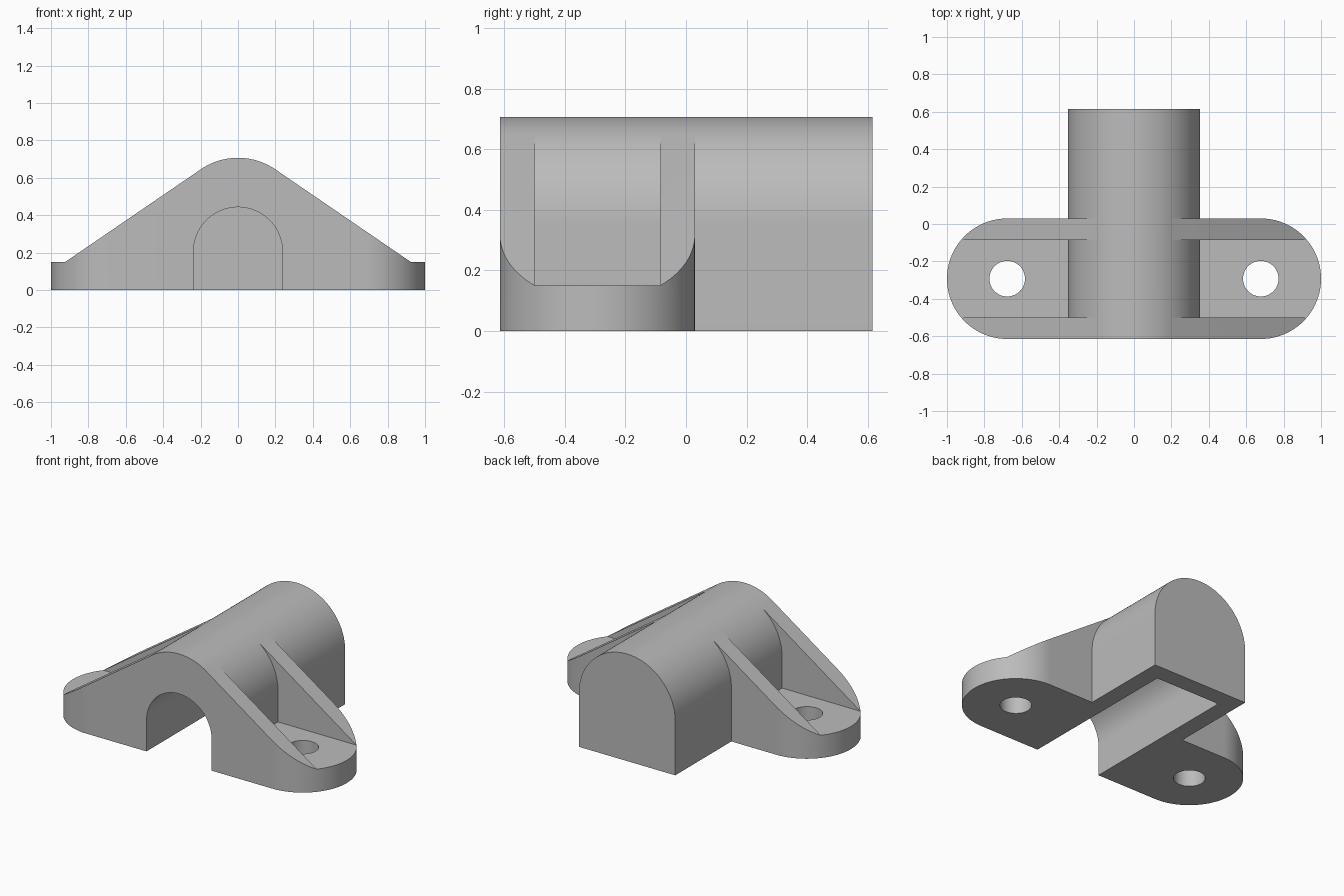
import bpy, bmesh
from math import sin, cos, pi
from mathutils import Vector

cube = bpy.data.objects.get("Cube")
if cube:
    bpy.data.objects.remove(cube, do_unlink=True)

END_X, MID_Y, END_R = 0.678, -0.2925, 0.322   # rounded ends of the mounting foot
FRONT, BACK = MID_Y - END_R, 0.615
FOOT_H = 0.15
TUBE_R, TUBE_Z = 0.352, 0.355
STEPS = 64

grey = bpy.data.materials.new("grey")
grey.use_nodes = True
grey.diffuse_color = (0.5, 0.5, 0.5, 1)
grey.node_tree.nodes["Principled BSDF"].inputs["Base Color"].default_value = (0.5, 0.5, 0.5, 1)


def arc(cx, cy, r, start, end, steps=STEPS):
    return [(cx + r * cos(start + (end - start) * i / steps),
             cy + r * sin(start + (end - start) * i / steps)) for i in range(steps + 1)]


def prism(name, outline, axis, low, high):
    """Extrude a 2D outline along y (outline in x, z) or z (outline in x, y)."""
    bm = bmesh.new()
    place = (lambda a, b: (a, low, b)) if axis == "y" else (lambda a, b: (a, b, low))
    face = bm.faces.new([bm.verts.new(place(a, b)) for a, b in outline])
    top = bmesh.ops.extrude_face_region(bm, geom=[face])
    move = Vector((0, high - low, 0)) if axis == "y" else Vector((0, 0, high - low))
    bmesh.ops.translate(bm, vec=move, verts=[v for v in top["geom"] if isinstance(v, bmesh.types.BMVert)])
    bmesh.ops.recalc_face_normals(bm, faces=bm.faces)
    mesh = bpy.data.meshes.new(name)
    bm.to_mesh(mesh)
    bm.free()
    mesh.materials.append(grey)
    obj = bpy.data.objects.new(name, mesh)
    bpy.context.collection.objects.link(obj)
    return obj


def combine(target, tool, operation):
    mod = target.modifiers.new(operation, "BOOLEAN")
    mod.operation, mod.object, mod.solver = operation, tool, "EXACT"
    bpy.context.view_layer.objects.active = target
    bpy.ops.object.modifier_apply(modifier=mod.name)
    bpy.data.objects.remove(tool, do_unlink=True)


# Foot and ribs: rounded plan trimmed by the sloping front outline
plan = arc(END_X, MID_Y, END_R, -pi / 2, pi / 2) + arc(-END_X, MID_Y, END_R, pi / 2, 3 * pi / 2)
bracket = prism("bracket", plan, "z", 0, 1)
round_top = arc(0, TUBE_Z, TUBE_R, 0, pi)
slope = [(1.2, -0.1), (1.2, FOOT_H), (0.924, FOOT_H)] + round_top[20:STEPS - 19]
slope += [(-0.924, FOOT_H), (-1.2, FOOT_H), (-1.2, -0.1)]
combine(bracket, prism("slope_outline", slope, "y", -1, 1), "INTERSECT")

# Pockets between the ribs
for side in (-1, 1):
    pocket = [(side * 0.1, FOOT_H), (side * 1.3, FOOT_H), (side * 1.3, 1.2), (side * 0.1, 1.2)]
    combine(bracket, prism("pocket", pocket, "y", -0.5, -0.085), "DIFFERENCE")

# Round-topped housing running to the back
housing = [(-TUBE_R, 0), (TUBE_R, 0)] + round_top
combine(bracket, prism("housing", housing, "y", FRONT, BACK), "UNION")

# Channel, open at the front and below, closed at the back
channel = [(-0.238, -0.1), (0.238, -0.1)] + arc(0, 0.205, 0.238, 0, pi)
combine(bracket, prism("channel", channel, "y", -1, 0.5), "DIFFERENCE")

# Bolt holes
for side in (-1, 1):
    hole = arc(side * END_X, MID_Y, 0.095, 0, 2 * pi)[:-1]
    combine(bracket, prism("bolt_hole", hole, "z", -0.1, 0.5), "DIFFERENCE")

# Clean up and shade
bm = bmesh.new()
bm.from_mesh(bracket.data)
bmesh.ops.remove_doubles(bm, verts=bm.verts, dist=0.0001)
bm.to_mesh(bracket.data)
bm.free()
bpy.ops.object.select_all(action="DESELECT")
bracket.select_set(True)
bpy.context.view_layer.objects.active = bracket
bpy.ops.object.shade_smooth_by_angle(angle=pi / 6)
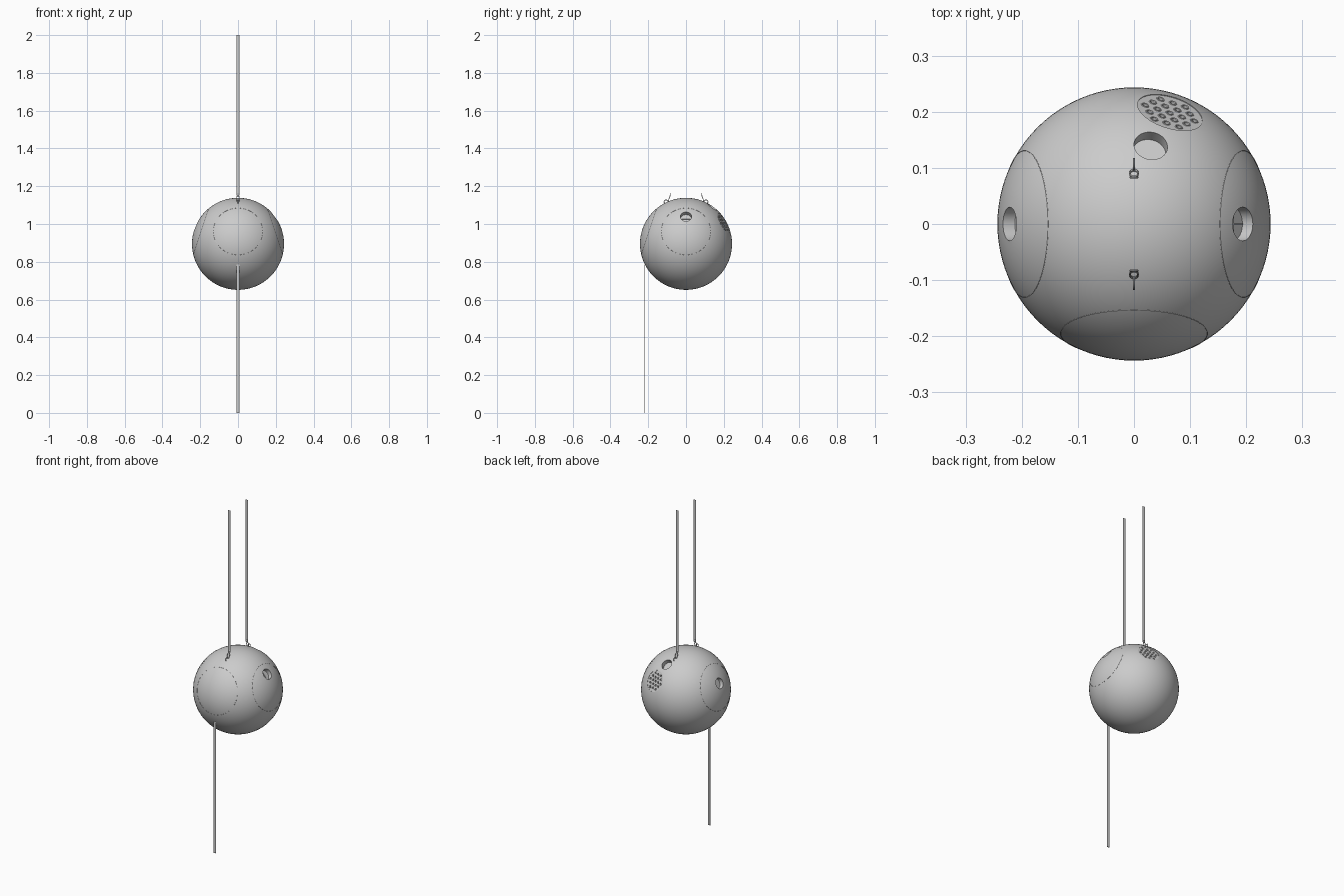
import bpy, bmesh, math
from mathutils import Vector, Matrix

if "Cube" in bpy.data.objects:
    bpy.data.objects.remove(bpy.data.objects["Cube"])

R = 0.2435
C = Vector((0, 0, 0.895))
grey = bpy.data.materials.new("mid grey")
grey.diffuse_color = (0.6, 0.6, 0.6, 1)
grey.use_nodes = True
grey.node_tree.nodes["Principled BSDF"].inputs["Base Color"].default_value = grey.diffuse_color


def finish(ob, name):
    ob.name = name
    ob.data.materials.append(grey)
    bpy.ops.object.select_all(action='DESELECT')
    ob.select_set(True)
    bpy.context.view_layer.objects.active = ob
    bpy.ops.object.shade_smooth_by_angle(angle=math.radians(35))
    return ob


def from_bm(bm, name):
    me = bpy.data.meshes.new(name)
    bm.to_mesh(me)
    bm.free()
    ob = bpy.data.objects.new(name, me)
    bpy.context.collection.objects.link(ob)
    return ob


def frame(d, dist):
    """Matrix whose z axis points out of the ball along d."""
    d = d.normalized()
    return Matrix.Translation(C + d * dist) @ d.to_track_quat('Z', 'Y').to_matrix().to_4x4()


def cyl(bm, m, r, depth, seg=40):
    bmesh.ops.create_cone(bm, cap_ends=True, segments=seg, radius1=r, radius2=r,
                          depth=depth, matrix=m)


def torus(name, m, major, minor, seg=24):
    bpy.ops.mesh.primitive_torus_add(major_radius=major, minor_radius=minor,
                                     major_segments=seg, minor_segments=8)
    ob = bpy.context.object
    ob.data.transform(m)
    return finish(ob, name)


def carve(target, bm, name):
    cutter = from_bm(bm, name)
    cutter.hide_render = True
    mod = target.modifiers.new(name, 'BOOLEAN')
    mod.operation = 'DIFFERENCE'
    mod.solver = 'EXACT'
    mod.object = cutter
    bpy.context.view_layer.objects.active = target
    bpy.ops.object.modifier_apply(modifier=name)
    bpy.data.objects.remove(cutter)


# Ball body
bm = bmesh.new()
bmesh.ops.create_uvsphere(bm, u_segments=96, v_segments=64, radius=R,
                          matrix=Matrix.Translation(C))
ball = from_bm(bm, "ball")

# Round sockets on both sides and near the top, and the shallow speaker recess
sockets = [Vector((0.195, 0, 0.145)), Vector((-0.223, 0, 0.097)), Vector((0.03, 0.14, 0.196))]
speaker = Vector((0.066, 0.205, 0.113))
bm = bmesh.new()
for d in sockets:
    cyl(bm, frame(d, R), 0.03, 0.05)
cyl(bm, frame(speaker, R + 0.006), 0.06, 0.03, 48)
carve(ball, bm, "socket_cutter")

# Speaker holes in a staggered pattern
floor = R - 0.009
spots = []
for row in range(-2, 3):
    n = 5 - abs(row)
    for i in range(n):
        spots.append(((i - (n - 1) / 2) * 0.023, row * 0.020))
bm = bmesh.new()
for x, y in spots:
    cyl(bm, frame(speaker, floor) @ Matrix.Translation((x, y, 0)), 0.005, 0.024, 12)
carve(ball, bm, "speaker_hole_cutter")
finish(ball, "ball")

# Raised rims around the speaker holes
for x, y in spots:
    torus("speaker_hole_rim", frame(speaker, floor) @ Matrix.Translation((x, y, 0)),
          0.0062, 0.0014, 12)

# Cross bars on the floor of the right socket
bm = bmesh.new()
for sx, sy in ((0.058, 0.002), (0.002, 0.058)):
    bmesh.ops.create_cube(bm, size=1, matrix=frame(sockets[0], R - 0.024)
                          @ Matrix.Diagonal((sx, sy, 0.003, 1)))
finish(from_bm(bm, "socket_cross"), "socket_cross")

# Faint round panel seams on the front and both sides
tilt, half = math.radians(18.5), math.radians(32.5)
for side, (x, y) in {"front": (0, -1), "right": (1, 0), "left": (-1, 0)}.items():
    d = Vector((x * math.cos(tilt), y * math.cos(tilt), math.sin(tilt)))
    torus(side + "_panel_seam", frame(d, R * math.cos(half)), R * math.sin(half), 0.0006, 96)

# Hanging clips and upper straps, front and back
for s, side in ((-1, "front"), (1, "back")):
    # eyelet on the ball
    torus(side + "_eyelet", Matrix.Translation((0, s * 0.106, 1.117))
          @ Matrix.Rotation(math.pi / 2, 4, 'Y'), 0.010, 0.0022)
    # long clip loop passing through the eyelet
    torus(side + "_clip", Matrix.Translation((0, s * 0.090, 1.134))
          @ Matrix.Rotation(s * math.radians(20), 4, 'X')
          @ Matrix.Diagonal((1, 1, 2.6, 1)) @ Matrix.Rotation(math.pi / 2, 4, 'X'),
          0.007, 0.0018)
    # ring holding the strap
    torus(side + "_strap_ring", Matrix.Translation((0, s * 0.083, 1.155))
          @ Matrix.Rotation(math.pi / 2, 4, 'X'), 0.007, 0.0015)
    # flat strap
    bm = bmesh.new()
    w, y = 0.008, s * 0.083
    bm.faces.new([bm.verts.new(p) for p in
                  ((-w, y, 1.15), (w, y, 1.15), (w, y, 2), (-w, y, 2))])
    finish(from_bm(bm, side + "_upper_strap"), side + "_upper_strap")

# Lower strap hanging from the front
bm = bmesh.new()
bmesh.ops.create_cube(bm, size=1, matrix=Matrix.Translation((0, -0.219, 0.393))
                      @ Matrix.Diagonal((0.016, 0.003, 0.786, 1)))
finish(from_bm(bm, "lower_strap"), "lower_strap")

+++

# [EXERCISE INSTRUCTIONS]
In the entries above, please find the line with "bpy.ops.object.modifier_apply(modifier=mod.name)" and the line with "channel = [(-0.238, -0.1), (0.238, -0.1)]", then write out exactly those two lines and every line between them, and nothing more.

# [YOUR RESPONSE]
    bpy.ops.object.modifier_apply(modifier=mod.name)
    bpy.data.objects.remove(tool, do_unlink=True)


# Foot and ribs: rounded plan trimmed by the sloping front outline
plan = arc(END_X, MID_Y, END_R, -pi / 2, pi / 2) + arc(-END_X, MID_Y, END_R, pi / 2, 3 * pi / 2)
bracket = prism("bracket", plan, "z", 0, 1)
round_top = arc(0, TUBE_Z, TUBE_R, 0, pi)
slope = [(1.2, -0.1), (1.2, FOOT_H), (0.924, FOOT_H)] + round_top[20:STEPS - 19]
slope += [(-0.924, FOOT_H), (-1.2, FOOT_H), (-1.2, -0.1)]
combine(bracket, prism("slope_outline", slope, "y", -1, 1), "INTERSECT")

# Pockets between the ribs
for side in (-1, 1):
    pocket = [(side * 0.1, FOOT_H), (side * 1.3, FOOT_H), (side * 1.3, 1.2), (side * 0.1, 1.2)]
    combine(bracket, prism("pocket", pocket, "y", -0.5, -0.085), "DIFFERENCE")

# Round-topped housing running to the back
housing = [(-TUBE_R, 0), (TUBE_R, 0)] + round_top
combine(bracket, prism("housing", housing, "y", FRONT, BACK), "UNION")

# Channel, open at the front and below, closed at the back
channel = [(-0.238, -0.1), (0.238, -0.1)] + arc(0, 0.205, 0.238, 0, pi)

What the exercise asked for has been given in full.